Work request: Search the data for the word "function". Reproduce every line where it is found.
=== Exercise materials ===
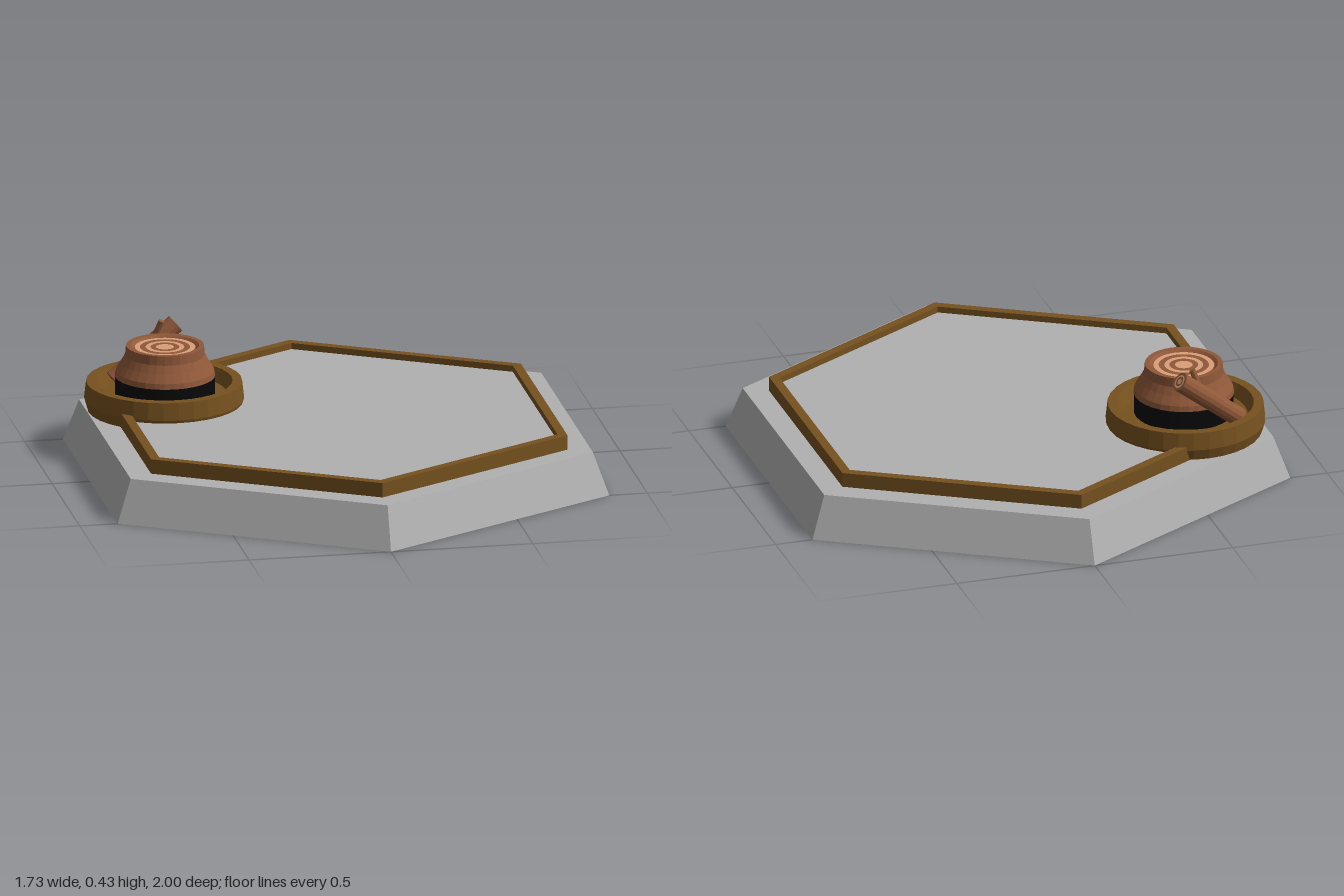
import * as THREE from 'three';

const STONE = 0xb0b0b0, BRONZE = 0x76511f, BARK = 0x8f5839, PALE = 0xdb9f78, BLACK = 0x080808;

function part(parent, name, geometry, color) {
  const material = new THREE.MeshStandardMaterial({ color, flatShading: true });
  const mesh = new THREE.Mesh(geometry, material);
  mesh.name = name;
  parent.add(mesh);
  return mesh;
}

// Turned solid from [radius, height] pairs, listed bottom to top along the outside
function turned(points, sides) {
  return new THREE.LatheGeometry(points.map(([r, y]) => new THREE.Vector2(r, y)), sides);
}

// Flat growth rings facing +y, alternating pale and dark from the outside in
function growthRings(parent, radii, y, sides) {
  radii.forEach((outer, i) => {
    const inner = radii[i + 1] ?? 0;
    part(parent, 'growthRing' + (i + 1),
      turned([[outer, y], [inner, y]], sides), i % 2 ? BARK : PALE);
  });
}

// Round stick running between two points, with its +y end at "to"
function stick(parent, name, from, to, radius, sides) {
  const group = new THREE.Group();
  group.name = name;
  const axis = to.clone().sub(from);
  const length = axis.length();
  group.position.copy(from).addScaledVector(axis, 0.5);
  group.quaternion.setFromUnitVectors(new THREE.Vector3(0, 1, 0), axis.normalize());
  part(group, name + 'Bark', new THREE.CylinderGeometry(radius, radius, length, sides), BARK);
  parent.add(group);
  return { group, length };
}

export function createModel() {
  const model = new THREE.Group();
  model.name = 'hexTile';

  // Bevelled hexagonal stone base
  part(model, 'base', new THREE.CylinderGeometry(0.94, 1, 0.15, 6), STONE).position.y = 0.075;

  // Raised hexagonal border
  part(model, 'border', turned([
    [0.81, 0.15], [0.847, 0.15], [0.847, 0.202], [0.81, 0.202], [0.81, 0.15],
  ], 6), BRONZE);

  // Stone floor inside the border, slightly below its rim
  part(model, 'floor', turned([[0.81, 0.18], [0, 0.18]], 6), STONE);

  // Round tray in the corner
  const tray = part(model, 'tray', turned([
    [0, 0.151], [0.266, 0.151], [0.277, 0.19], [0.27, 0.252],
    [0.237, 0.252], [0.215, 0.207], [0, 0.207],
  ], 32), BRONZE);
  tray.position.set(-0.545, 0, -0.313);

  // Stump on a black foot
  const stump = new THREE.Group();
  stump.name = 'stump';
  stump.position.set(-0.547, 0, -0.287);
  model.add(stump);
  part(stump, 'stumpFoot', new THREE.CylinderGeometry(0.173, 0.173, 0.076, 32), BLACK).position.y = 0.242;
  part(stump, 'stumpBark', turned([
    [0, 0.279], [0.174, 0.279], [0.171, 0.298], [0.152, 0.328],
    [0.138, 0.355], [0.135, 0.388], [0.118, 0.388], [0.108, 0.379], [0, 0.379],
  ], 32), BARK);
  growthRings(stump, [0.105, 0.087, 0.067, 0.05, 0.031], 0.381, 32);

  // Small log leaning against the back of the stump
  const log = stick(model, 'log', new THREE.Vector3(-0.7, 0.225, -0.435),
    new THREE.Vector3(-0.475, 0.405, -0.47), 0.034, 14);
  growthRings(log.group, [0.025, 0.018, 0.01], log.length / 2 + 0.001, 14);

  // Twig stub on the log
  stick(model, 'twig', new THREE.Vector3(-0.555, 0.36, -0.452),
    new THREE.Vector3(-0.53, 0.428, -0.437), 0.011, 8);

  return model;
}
===
Answer space:
function part(parent, name, geometry, color) {
function turned(points, sides) {
function growthRings(parent, radii, y, sides) {
function stick(parent, name, from, to, radius, sides) {
export function createModel() {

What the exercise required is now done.